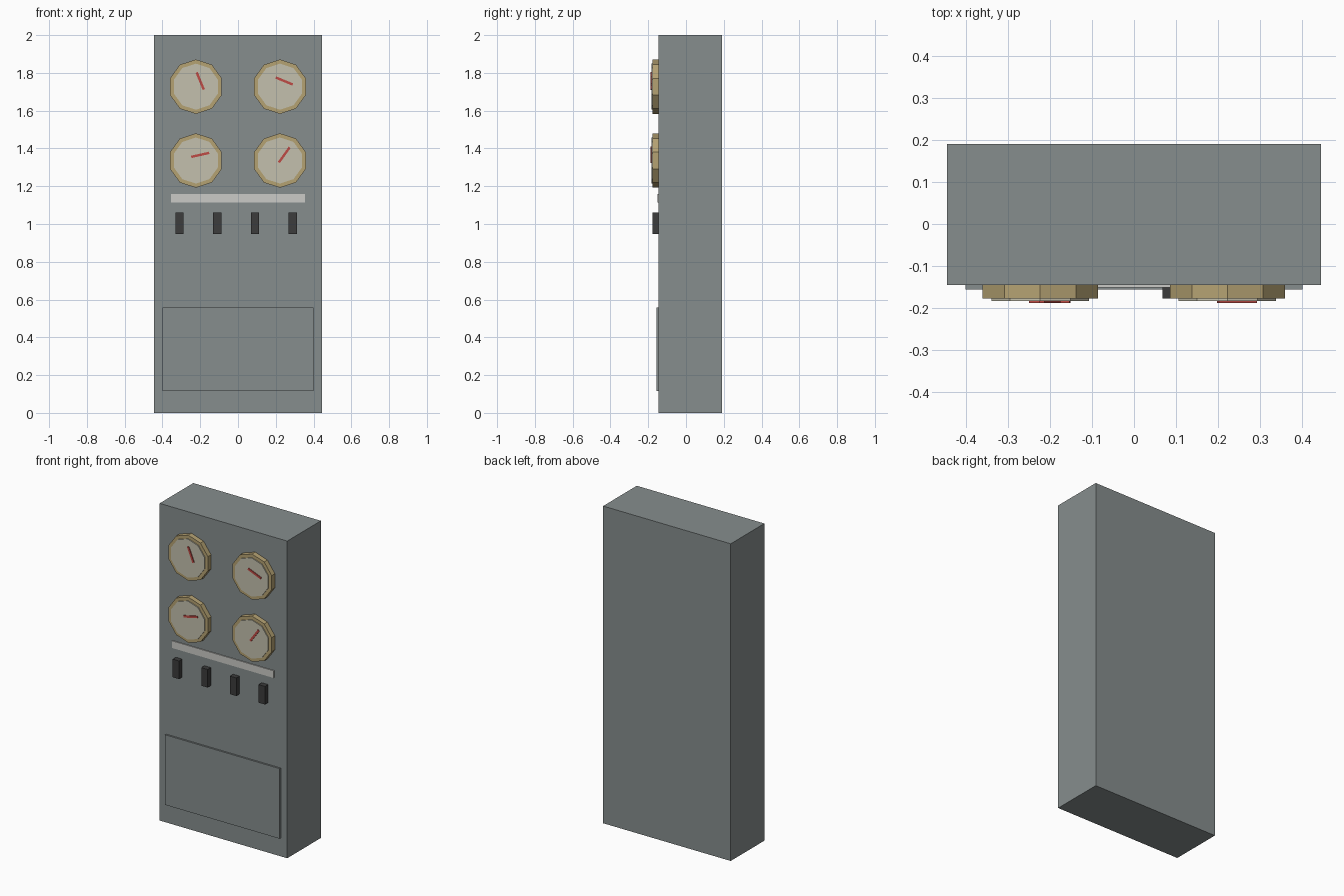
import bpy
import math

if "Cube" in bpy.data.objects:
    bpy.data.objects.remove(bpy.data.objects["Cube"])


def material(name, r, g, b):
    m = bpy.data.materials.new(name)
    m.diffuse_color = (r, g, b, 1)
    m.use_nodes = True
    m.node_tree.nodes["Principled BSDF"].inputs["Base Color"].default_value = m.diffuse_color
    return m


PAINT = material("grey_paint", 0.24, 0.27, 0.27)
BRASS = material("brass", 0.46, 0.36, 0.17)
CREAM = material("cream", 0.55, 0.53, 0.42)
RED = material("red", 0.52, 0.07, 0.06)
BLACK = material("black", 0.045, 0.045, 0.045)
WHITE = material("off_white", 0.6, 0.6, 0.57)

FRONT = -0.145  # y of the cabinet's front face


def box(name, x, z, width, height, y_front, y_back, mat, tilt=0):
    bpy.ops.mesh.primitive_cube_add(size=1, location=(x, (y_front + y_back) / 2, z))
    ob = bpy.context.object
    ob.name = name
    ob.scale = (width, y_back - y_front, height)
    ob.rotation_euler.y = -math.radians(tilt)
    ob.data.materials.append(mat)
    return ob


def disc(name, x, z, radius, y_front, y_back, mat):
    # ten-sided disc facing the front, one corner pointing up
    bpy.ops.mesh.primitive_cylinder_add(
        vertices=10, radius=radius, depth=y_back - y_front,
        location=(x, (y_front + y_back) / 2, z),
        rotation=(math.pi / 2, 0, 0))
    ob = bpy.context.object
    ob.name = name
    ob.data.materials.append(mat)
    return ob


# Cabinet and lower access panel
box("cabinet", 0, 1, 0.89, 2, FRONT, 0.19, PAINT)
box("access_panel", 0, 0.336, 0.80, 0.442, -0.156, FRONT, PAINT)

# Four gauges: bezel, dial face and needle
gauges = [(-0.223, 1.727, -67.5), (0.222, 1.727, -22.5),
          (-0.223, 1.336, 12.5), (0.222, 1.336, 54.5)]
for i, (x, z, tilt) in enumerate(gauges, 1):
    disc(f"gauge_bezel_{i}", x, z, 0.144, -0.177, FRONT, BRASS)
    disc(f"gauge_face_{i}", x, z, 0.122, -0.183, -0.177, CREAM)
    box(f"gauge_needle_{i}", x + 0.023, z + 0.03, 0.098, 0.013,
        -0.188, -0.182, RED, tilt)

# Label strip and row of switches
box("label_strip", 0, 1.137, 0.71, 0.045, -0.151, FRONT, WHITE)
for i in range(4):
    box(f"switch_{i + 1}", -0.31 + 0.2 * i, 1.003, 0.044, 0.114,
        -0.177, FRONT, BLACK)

---

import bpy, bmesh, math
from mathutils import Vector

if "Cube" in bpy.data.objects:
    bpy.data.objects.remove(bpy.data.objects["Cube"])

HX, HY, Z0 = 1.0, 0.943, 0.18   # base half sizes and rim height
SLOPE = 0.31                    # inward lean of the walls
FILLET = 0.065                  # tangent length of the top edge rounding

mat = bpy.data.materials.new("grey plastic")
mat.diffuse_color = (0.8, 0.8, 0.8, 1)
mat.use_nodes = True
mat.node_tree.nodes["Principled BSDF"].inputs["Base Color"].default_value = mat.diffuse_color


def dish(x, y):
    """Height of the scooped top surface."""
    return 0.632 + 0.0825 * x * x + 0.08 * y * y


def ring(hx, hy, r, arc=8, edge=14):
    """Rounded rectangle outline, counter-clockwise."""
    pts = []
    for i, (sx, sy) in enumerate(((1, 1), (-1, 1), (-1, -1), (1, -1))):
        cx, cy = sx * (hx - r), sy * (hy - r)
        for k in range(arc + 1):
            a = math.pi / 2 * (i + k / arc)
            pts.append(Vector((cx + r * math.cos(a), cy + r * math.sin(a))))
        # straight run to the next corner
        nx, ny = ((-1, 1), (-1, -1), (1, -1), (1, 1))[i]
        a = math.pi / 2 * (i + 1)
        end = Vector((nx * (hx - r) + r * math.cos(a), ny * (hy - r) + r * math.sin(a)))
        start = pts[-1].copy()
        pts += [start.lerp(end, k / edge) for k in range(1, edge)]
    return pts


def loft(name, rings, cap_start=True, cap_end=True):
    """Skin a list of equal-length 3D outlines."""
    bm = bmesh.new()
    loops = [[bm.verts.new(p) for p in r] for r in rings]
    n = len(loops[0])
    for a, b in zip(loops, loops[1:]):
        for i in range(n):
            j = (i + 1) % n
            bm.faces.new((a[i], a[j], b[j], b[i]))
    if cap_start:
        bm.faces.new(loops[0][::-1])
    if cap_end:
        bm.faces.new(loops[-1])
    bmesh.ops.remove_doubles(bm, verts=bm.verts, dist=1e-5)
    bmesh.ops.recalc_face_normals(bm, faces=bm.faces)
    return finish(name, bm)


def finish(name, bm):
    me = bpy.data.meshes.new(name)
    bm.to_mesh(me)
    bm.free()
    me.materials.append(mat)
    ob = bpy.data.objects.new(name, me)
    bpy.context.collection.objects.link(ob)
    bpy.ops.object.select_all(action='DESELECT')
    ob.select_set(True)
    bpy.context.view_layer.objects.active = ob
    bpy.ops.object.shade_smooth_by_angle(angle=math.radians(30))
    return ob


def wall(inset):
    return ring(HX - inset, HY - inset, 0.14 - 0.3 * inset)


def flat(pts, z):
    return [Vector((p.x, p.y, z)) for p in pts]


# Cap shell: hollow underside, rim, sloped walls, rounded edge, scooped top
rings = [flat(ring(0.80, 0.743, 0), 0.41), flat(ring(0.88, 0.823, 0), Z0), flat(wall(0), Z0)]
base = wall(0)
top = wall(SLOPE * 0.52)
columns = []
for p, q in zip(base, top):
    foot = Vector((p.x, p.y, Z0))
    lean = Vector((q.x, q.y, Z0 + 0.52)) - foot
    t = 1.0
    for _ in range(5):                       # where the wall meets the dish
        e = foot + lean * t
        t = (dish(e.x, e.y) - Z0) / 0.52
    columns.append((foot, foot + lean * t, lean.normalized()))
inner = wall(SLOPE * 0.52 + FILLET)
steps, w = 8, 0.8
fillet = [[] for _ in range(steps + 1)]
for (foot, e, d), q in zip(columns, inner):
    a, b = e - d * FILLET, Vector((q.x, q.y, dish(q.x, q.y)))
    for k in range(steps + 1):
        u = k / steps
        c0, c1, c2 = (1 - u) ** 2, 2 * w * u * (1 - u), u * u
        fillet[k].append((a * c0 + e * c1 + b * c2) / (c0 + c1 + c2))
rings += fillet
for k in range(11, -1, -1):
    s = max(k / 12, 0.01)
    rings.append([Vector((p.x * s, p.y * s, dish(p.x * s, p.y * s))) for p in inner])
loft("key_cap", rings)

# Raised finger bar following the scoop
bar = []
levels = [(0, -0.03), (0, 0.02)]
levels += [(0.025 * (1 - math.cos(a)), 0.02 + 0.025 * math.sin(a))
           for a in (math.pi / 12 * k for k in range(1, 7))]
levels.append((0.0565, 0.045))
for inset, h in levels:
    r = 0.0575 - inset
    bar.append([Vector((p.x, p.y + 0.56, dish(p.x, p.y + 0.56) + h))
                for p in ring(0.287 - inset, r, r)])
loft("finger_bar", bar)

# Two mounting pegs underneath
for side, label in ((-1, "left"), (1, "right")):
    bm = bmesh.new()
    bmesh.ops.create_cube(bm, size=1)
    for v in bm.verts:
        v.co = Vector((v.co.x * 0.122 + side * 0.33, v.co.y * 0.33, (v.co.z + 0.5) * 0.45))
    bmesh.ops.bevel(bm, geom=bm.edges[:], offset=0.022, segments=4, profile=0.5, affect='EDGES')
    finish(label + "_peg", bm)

Assignment:
Your answer should be each line from the entries that includes the string "lean".

Answer section:
SLOPE = 0.31                    # inward lean of the walls
    lean = Vector((q.x, q.y, Z0 + 0.52)) - foot
        e = foot + lean * t
    columns.append((foot, foot + lean * t, lean.normalized()))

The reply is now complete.